Call on European governments to help ensure that Lithuania respects freedom of expression and freedom of the press

Lithuanian Law Outlawing Mockery Draws Protests The European Newspaper Publishers Association and the World Association of Newspapers and News Publishers have called on European governments to help ensure that Lithuania respects freedom of expression and freedom of the press following approval of a law that makes it a crime to ridicule someone. The law would also bar information that promotes homosexual lifestyles, or information that promotes “bad eating.”

The two press organisations said the Lithuanian law, designed to protect children against “the detrimental effect of public information”, could limit satirical speech and prevent the press from exercising its right to criticise and satirize, and the public’s right to receive such content. They called on the European Parliament, the Council of the European Union and the Council of Europe to “consider appropriate steps to ensure that this amended law respects the fundamental right to freedom of expression and freedom of the press.” “Newspaper publishers reject any legal provisions and other means that may oblige the press to exercise self-censorship or any attempts to impose regulation of content under the guise of selfregulation,”a statement from the two organisations said. The amended law, called the “Law on Protection of Minors Against Detrimental Effect of Public Information,” had been vetoed by former President Valdas Adamkus. But following the 14 July vote of approval by the parliament, President Dalia Grybauskaite is obliged to sign it.
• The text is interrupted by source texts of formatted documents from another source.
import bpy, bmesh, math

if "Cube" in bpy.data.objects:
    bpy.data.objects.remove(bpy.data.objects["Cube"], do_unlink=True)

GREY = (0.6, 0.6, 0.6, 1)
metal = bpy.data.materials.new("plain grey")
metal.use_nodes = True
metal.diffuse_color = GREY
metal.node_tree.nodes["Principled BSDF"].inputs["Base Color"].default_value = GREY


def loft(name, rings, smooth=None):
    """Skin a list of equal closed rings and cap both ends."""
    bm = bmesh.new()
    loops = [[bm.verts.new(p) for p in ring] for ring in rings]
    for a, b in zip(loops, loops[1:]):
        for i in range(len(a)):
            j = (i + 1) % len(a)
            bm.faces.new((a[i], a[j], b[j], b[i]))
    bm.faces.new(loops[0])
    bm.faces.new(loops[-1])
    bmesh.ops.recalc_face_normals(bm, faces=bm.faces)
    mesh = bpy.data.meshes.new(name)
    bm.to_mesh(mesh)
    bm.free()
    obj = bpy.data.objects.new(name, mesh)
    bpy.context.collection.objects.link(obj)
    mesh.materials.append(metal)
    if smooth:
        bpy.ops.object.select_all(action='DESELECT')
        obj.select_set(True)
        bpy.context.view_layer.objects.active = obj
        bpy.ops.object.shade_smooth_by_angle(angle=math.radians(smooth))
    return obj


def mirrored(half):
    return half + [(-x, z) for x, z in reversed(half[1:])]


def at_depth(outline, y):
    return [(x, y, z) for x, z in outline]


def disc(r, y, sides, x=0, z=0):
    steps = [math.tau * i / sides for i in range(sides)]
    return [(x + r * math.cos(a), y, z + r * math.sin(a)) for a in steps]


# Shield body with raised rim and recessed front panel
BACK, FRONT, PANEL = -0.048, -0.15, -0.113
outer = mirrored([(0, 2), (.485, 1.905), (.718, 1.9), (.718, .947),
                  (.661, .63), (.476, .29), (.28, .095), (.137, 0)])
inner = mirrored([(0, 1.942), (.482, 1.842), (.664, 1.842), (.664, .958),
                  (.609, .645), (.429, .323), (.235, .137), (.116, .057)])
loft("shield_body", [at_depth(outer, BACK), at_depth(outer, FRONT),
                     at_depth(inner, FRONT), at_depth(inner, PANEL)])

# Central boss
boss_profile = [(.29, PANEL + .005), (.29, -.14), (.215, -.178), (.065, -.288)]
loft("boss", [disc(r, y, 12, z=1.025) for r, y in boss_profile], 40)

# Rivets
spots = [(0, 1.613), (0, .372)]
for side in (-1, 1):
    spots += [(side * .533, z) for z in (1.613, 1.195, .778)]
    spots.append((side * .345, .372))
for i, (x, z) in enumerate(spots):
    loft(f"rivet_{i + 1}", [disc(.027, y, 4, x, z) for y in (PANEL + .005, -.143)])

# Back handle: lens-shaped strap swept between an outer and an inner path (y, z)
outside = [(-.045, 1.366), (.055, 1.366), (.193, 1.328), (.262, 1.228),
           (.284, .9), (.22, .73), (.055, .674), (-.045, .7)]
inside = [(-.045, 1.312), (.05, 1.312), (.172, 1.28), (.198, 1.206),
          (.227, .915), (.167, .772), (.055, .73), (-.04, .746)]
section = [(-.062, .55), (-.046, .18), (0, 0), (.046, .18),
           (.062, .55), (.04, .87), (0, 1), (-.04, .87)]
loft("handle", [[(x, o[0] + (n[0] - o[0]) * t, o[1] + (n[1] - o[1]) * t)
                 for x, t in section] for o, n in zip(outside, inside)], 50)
The law would:
- Outlaw dissemination of any information that portrays mockery of a person and outlaw “mockery or humiliation” on grounds of nationality, race, gender, origin, disability, sexual orientation, social status, language, religion, belief or attitudes. The law previously stated that “an incitement to discrimination” would be outlawed, but the new references to “mockery or humiliation” are different in nature and vague.
- Outlaw the dissemination of public information that agitates for homosexual, bisexual and polygamous relations. “In the interest of a press that can reflect a diverse and multicultural society, newspaper publishers condemn such attempts to repress the freedom of expression and call for the reconsideration of this point,” the statement said.
- Outlaw information that promotes “bad eating”. “In light of the fact that the adopted law also applies to advertising, newspaper publishers are deeply concerned as to what would be considered “bad eating” as this vague wording has the potential to outlaw advertising for a wide range of food products,” the statement said. Although the law acknowledges that self-regulation of public information producers “shall be taken into consideration,” newspaper publishers believe that self-regulation of journalists should be “respected” rather than simply taken into consideration.

The law also declares that certain types of information are exempt from the law, but does not specifically exempt dissemination of information for legitimate news reporting purposes.

The full statement can be found at


The European Magazine Media Association, is the unique and complete representation of Europe’s magazine media, which is today enjoyed by millions of consumers on various platforms, encompassing both paper and digital formats.

The European Newspaper Publishers’ Association (ENPA) is the largest representative body of newspaper publishers across Europe. ENPA advocates for 14 national associations across 14 European countries, and is a principal interlocutor to the EU institutions and a key driver of media policy debates in the European Union.